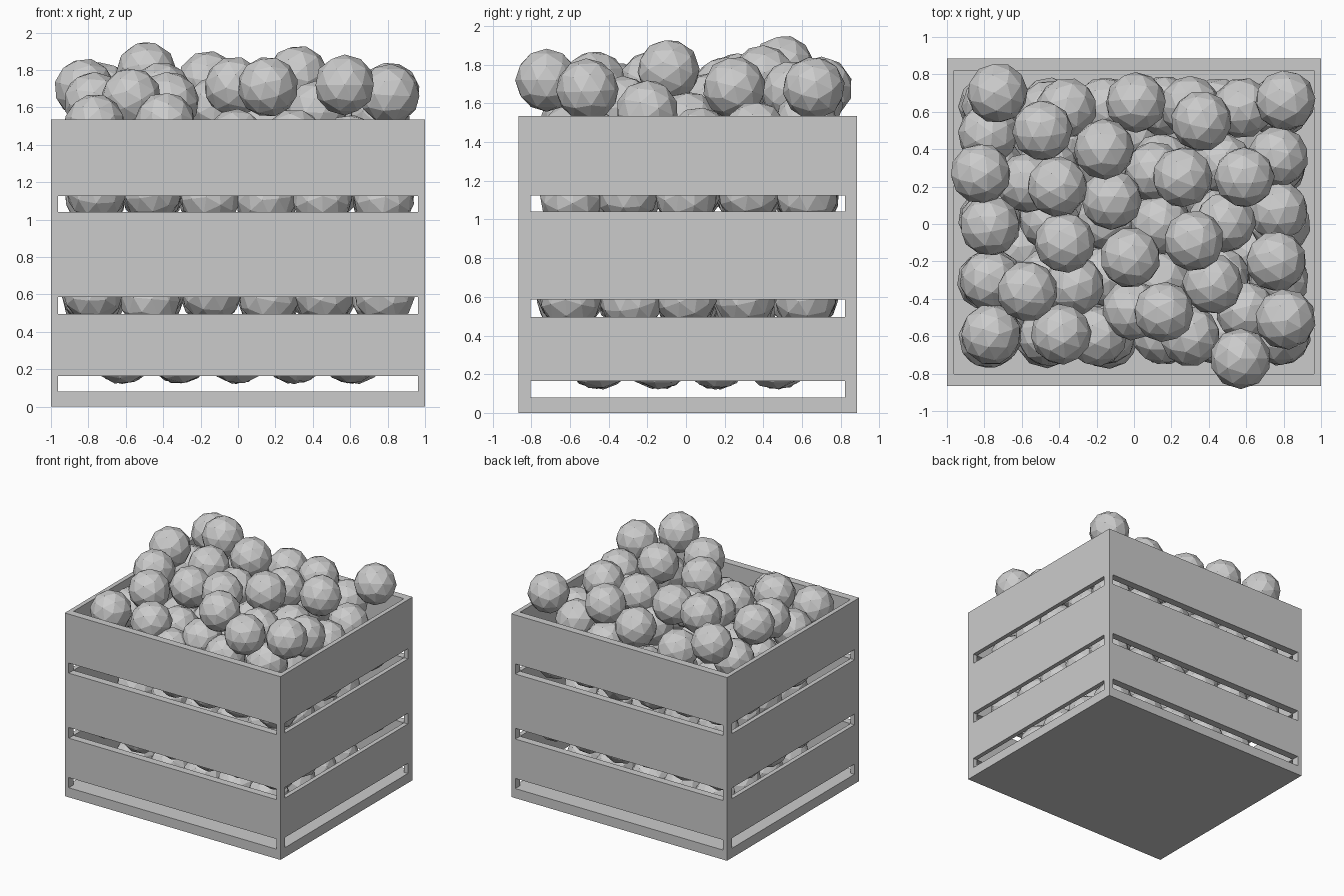
import bpy, random
from math import pi

if "Cube" in bpy.data.objects:
    bpy.data.objects.remove(bpy.data.objects["Cube"])

random.seed(4)
X0, X1, Y0, Y1, TOP = -1.0, 1.0, -0.866, 0.885, 1.535   # crate outline
TX, TY = 0.037, 0.063                                   # wall thickness
R = 0.163                                               # ball radius


def box(name, x0, x1, y0, y1, z0, z1):
    bpy.ops.mesh.primitive_cube_add(
        size=1, location=((x0 + x1) / 2, (y0 + y1) / 2, (z0 + z1) / 2))
    ob = bpy.context.object
    ob.name = name
    ob.scale = (x1 - x0, y1 - y0, z1 - z0)
    bpy.ops.object.transform_apply(location=False, rotation=False, scale=True)
    return ob


# Crate floor
box("floor", X0, X1, Y0, Y1, 0, 0.08)

# Corner posts
for xa in (X0, X1 - TX):
    for ya in (Y0, Y1 - TY):
        box("corner_post", xa, xa + TX, ya, ya + TY, 0.08, TOP)

# Three slats on each of the four sides
for za, zb in ((0.165, 0.495), (0.585, 1.04), (1.125, TOP)):
    box("front_slat", X0 + TX, X1 - TX, Y0, Y0 + TY, za, zb)
    box("back_slat", X0 + TX, X1 - TX, Y1 - TY, Y1, za, zb)
    box("left_slat", X0, X0 + TX, Y0 + TY, Y1 - TY, za, zb)
    box("right_slat", X1 - TX, X1, Y0 + TY, Y1 - TY, za, zb)

# Faceted ball, one shared mesh
bpy.ops.mesh.primitive_ico_sphere_add(subdivisions=2, radius=R, location=(0.57, -0.72, 1.72))
master = bpy.context.object
master.name = "ball"


def ball(x, y, z):
    ob = bpy.data.objects.new("ball", master.data)
    ob.location = (x, y, z)
    ob.rotation_euler = [random.uniform(0, 2 * pi) for _ in range(3)]
    bpy.context.collection.objects.link(ob)


# Packed layers inside the crate, alternate layers sit in the hollows
DX, DY = 0.308, 0.305
for layer, z in enumerate((0.283, 0.59, 0.86, 1.13)):
    odd = layer % 2
    nx, ny = (6, 5) if odd else (5, 4)
    for i in range(nx):
        for j in range(ny):
            jit = [random.uniform(-0.015, 0.015) for _ in range(2)]
            ball((i - (nx - 1) / 2) * DX + jit[0],
                 0.01 + (j - (ny - 1) / 2) * DY + jit[1],
                 z + (random.uniform(-0.025, 0.025) if layer else 0))

# Loose heap on top
heap = [
    (-.73, .70, 1.68), (-.49, .50, 1.79), (-.16, .40, 1.74), (-.82, .27, 1.70),
    (-.41, .20, 1.68), (-.12, .13, 1.60), (.26, .25, 1.66), (.59, .25, 1.68),
    (.01, .65, 1.60), (.32, -.09, 1.77), (-.02, -.18, 1.71), (.16, -.47, 1.71),
    (.81, -.51, 1.67), (.42, -.32, 1.58), (.76, -.20, 1.56), (-.37, -.10, 1.63),
    (-.77, -.01, 1.63), (-.57, -.36, 1.65), (-.765, -.59, 1.51), (-.39, -.59, 1.52),
    (-.77, -.30, 1.43), (.36, .55, 1.66), (.81, .66, 1.68), (-.78, .48, 1.48),
    (.49, .01, 1.50), (.77, .36, 1.45), (.77, .07, 1.42), (.58, .62, 1.50),
    (.30, -.60, 1.43), (-.01, -.46, 1.43), (-.57, .22, 1.45), (-.36, .62, 1.50),
    (.60, -.47, 1.40), (-.20, -.60, 1.35), (.11, .28, 1.45), (.30, .63, 1.40),
    (.14, 0, 1.45), (-.32, -.33, 1.40),
]
for p in heap:
    ball(*p)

++++++++++++++++++++

▶ **ABOUT THIS TASK**
Each entry above needs to be restated without a single word changed; skip the images.

▶ **COMPLETED EXERCISE**
import bpy, random
from math import pi

if "Cube" in bpy.data.objects:
    bpy.data.objects.remove(bpy.data.objects["Cube"])

random.seed(4)
X0, X1, Y0, Y1, TOP = -1.0, 1.0, -0.866, 0.885, 1.535   # crate outline
TX, TY = 0.037, 0.063                                   # wall thickness
R = 0.163                                               # ball radius


def box(name, x0, x1, y0, y1, z0, z1):
    bpy.ops.mesh.primitive_cube_add(
        size=1, location=((x0 + x1) / 2, (y0 + y1) / 2, (z0 + z1) / 2))
    ob = bpy.context.object
    ob.name = name
    ob.scale = (x1 - x0, y1 - y0, z1 - z0)
    bpy.ops.object.transform_apply(location=False, rotation=False, scale=True)
    return ob


# Crate floor
box("floor", X0, X1, Y0, Y1, 0, 0.08)

# Corner posts
for xa in (X0, X1 - TX):
    for ya in (Y0, Y1 - TY):
        box("corner_post", xa, xa + TX, ya, ya + TY, 0.08, TOP)

# Three slats on each of the four sides
for za, zb in ((0.165, 0.495), (0.585, 1.04), (1.125, TOP)):
    box("front_slat", X0 + TX, X1 - TX, Y0, Y0 + TY, za, zb)
    box("back_slat", X0 + TX, X1 - TX, Y1 - TY, Y1, za, zb)
    box("left_slat", X0, X0 + TX, Y0 + TY, Y1 - TY, za, zb)
    box("right_slat", X1 - TX, X1, Y0 + TY, Y1 - TY, za, zb)

# Faceted ball, one shared mesh
bpy.ops.mesh.primitive_ico_sphere_add(subdivisions=2, radius=R, location=(0.57, -0.72, 1.72))
master = bpy.context.object
master.name = "ball"


def ball(x, y, z):
    ob = bpy.data.objects.new("ball", master.data)
    ob.location = (x, y, z)
    ob.rotation_euler = [random.uniform(0, 2 * pi) for _ in range(3)]
    bpy.context.collection.objects.link(ob)


# Packed layers inside the crate, alternate layers sit in the hollows
DX, DY = 0.308, 0.305
for layer, z in enumerate((0.283, 0.59, 0.86, 1.13)):
    odd = layer % 2
    nx, ny = (6, 5) if odd else (5, 4)
    for i in range(nx):
        for j in range(ny):
            jit = [random.uniform(-0.015, 0.015) for _ in range(2)]
            ball((i - (nx - 1) / 2) * DX + jit[0],
                 0.01 + (j - (ny - 1) / 2) * DY + jit[1],
                 z + (random.uniform(-0.025, 0.025) if layer else 0))

# Loose heap on top
heap = [
    (-.73, .70, 1.68), (-.49, .50, 1.79), (-.16, .40, 1.74), (-.82, .27, 1.70),
    (-.41, .20, 1.68), (-.12, .13, 1.60), (.26, .25, 1.66), (.59, .25, 1.68),
    (.01, .65, 1.60), (.32, -.09, 1.77), (-.02, -.18, 1.71), (.16, -.47, 1.71),
    (.81, -.51, 1.67), (.42, -.32, 1.58), (.76, -.20, 1.56), (-.37, -.10, 1.63),
    (-.77, -.01, 1.63), (-.57, -.36, 1.65), (-.765, -.59, 1.51), (-.39, -.59, 1.52),
    (-.77, -.30, 1.43), (.36, .55, 1.66), (.81, .66, 1.68), (-.78, .48, 1.48),
    (.49, .01, 1.50), (.77, .36, 1.45), (.77, .07, 1.42), (.58, .62, 1.50),
    (.30, -.60, 1.43), (-.01, -.46, 1.43), (-.57, .22, 1.45), (-.36, .62, 1.50),
    (.60, -.47, 1.40), (-.20, -.60, 1.35), (.11, .28, 1.45), (.30, .63, 1.40),
    (.14, 0, 1.45), (-.32, -.33, 1.40),
]
for p in heap:
    ball(*p)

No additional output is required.